PUBLISHED March 13, 2006

More than one thousand warrants have been executed, criminals arrested and ?60,000 in unpaid fines collected following a major effort by courts staff across London to pursue elusive offenders.

The money collected means many victims of crime in the capital will be compensated.

London's 36 magistrates' courts began their crackdown last month on thousands of outstanding warrants.

A quarter of all unpaid court fines in England and Wales originate from London.

Courts chased fines evaders, some of whom had failed to attend court or complete their community service. A court penalty often includes an order to compensate victims.

The courts flushed out hundreds of criminals by letter, phone call and text, warning them to pay up or suffer the consequences including being sent to jail. One person was jailed for 182 days. Much of the campaign's success depended on the element of surprise, and enforcement officers turned up at criminals' homes at odd times of the day and night when they failed to respond to letters and text messages.

The enforcement drive has been so successful that it will continue until June.

Constitutional Affairs Minister Rt. Hon. Harriet Harman QC MP said:

"Victims of crime are the biggest beneficiaries of this enforcement drive. Not just in terms of collecting money owed to them but, perhaps more significantly, because it shows victims, their families and the community generally that criminals are being properly punished and justice is being done.

"The criminals who were arrested or forced to pay up would have been tracked down eventually. But the concerted campaign means they were brought to justice much more quickly than they would have been otherwise and before some of them would have had an opportunity to re-offend.

"To ensure fines are a credible sentencing option they need to be enforced and that's what this campaign is doing. It is also joined up justice at its best with court staff, bailiffs and police working closely together to increase victim satisfaction with the justice system."

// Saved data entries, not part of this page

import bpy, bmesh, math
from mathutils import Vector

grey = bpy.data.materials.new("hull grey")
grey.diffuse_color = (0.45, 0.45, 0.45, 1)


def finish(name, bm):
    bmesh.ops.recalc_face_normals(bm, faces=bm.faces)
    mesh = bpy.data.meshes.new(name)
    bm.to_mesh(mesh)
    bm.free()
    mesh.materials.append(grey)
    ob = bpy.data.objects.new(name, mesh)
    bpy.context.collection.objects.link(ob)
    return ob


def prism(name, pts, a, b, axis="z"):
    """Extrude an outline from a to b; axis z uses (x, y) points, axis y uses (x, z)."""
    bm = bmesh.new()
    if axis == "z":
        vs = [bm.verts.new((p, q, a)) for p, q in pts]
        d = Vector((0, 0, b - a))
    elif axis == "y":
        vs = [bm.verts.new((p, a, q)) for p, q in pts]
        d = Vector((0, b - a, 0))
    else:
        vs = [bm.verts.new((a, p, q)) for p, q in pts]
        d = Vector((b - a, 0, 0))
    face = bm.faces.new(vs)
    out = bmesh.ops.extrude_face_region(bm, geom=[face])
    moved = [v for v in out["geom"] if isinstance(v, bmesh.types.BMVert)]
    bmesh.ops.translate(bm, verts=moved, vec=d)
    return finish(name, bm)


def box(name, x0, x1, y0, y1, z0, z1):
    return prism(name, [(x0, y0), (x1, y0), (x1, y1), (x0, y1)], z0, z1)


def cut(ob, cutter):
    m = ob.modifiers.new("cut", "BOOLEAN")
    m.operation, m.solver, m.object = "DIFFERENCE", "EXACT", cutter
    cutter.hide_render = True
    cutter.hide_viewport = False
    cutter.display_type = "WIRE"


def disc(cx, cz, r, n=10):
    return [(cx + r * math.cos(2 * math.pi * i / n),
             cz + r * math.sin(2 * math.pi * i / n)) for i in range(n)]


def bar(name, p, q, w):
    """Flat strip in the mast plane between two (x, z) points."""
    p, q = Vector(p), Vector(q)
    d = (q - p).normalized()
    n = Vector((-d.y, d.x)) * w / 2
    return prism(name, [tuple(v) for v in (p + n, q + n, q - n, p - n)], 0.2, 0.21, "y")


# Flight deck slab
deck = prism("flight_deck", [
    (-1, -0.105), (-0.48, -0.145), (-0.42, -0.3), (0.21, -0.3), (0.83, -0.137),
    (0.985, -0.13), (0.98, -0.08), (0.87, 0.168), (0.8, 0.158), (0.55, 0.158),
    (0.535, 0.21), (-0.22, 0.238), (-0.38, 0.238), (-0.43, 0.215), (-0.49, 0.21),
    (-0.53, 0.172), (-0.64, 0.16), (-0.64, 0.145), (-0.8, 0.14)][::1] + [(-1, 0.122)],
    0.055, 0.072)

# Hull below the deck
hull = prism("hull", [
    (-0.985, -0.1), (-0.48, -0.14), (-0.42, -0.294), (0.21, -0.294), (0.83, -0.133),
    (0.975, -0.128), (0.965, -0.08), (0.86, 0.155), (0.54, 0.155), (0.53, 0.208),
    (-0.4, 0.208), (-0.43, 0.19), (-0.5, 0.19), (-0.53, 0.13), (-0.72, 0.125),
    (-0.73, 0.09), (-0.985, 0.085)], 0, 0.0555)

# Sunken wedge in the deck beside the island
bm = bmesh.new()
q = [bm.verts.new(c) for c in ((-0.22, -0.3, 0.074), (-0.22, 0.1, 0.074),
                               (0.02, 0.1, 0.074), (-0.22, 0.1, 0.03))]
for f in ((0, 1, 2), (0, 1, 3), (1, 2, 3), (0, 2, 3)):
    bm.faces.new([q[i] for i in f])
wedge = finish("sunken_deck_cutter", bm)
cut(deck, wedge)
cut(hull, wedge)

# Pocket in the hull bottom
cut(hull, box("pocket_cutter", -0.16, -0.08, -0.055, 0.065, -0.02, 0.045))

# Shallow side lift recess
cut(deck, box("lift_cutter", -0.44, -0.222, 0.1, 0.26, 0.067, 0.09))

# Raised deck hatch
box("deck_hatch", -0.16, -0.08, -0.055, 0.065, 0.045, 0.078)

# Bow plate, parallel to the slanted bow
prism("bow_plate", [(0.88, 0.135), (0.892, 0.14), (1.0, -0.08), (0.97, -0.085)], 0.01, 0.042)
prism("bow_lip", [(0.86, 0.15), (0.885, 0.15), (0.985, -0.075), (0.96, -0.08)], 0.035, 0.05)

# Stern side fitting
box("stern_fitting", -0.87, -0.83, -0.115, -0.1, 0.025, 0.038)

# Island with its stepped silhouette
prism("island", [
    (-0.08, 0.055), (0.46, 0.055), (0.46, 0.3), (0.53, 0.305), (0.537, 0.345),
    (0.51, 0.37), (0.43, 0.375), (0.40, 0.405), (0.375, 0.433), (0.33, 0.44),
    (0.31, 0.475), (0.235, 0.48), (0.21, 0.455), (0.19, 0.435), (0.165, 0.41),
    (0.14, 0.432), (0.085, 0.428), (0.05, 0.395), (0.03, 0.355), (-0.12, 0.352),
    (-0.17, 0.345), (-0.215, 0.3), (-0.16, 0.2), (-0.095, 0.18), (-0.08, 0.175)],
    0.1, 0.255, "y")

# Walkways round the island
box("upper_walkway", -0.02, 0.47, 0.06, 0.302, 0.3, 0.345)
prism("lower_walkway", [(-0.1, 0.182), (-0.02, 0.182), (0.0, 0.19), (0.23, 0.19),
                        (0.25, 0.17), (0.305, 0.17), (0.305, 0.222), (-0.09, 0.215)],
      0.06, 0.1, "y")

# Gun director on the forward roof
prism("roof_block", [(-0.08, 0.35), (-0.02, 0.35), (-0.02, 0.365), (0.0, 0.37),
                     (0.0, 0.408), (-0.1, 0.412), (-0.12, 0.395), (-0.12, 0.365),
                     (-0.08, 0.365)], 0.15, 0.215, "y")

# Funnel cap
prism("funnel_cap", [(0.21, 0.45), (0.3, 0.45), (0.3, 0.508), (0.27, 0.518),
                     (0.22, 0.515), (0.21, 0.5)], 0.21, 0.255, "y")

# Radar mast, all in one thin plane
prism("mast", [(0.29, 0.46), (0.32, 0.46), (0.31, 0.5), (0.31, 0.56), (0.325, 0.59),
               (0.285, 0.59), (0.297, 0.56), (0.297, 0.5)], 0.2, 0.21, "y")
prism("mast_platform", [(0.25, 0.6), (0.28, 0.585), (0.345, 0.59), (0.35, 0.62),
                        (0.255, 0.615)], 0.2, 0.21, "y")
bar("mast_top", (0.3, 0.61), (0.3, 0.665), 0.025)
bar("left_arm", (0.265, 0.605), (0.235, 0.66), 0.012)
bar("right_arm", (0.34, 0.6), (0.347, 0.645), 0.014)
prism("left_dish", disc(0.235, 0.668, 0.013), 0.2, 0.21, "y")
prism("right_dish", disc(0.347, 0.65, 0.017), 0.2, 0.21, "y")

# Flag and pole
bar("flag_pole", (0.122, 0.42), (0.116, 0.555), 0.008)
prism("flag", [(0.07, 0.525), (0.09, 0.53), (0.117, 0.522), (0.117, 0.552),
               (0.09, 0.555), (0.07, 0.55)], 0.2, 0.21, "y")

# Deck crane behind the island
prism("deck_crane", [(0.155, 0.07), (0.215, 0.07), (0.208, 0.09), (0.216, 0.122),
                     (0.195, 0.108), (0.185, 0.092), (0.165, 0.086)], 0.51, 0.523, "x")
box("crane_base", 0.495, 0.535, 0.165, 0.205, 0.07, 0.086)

London courts were able to track down so many criminals by using the latest technology as well as accessing the Police National Computer and the Department for Work and Pensions' database, the Customer Information System (CIS).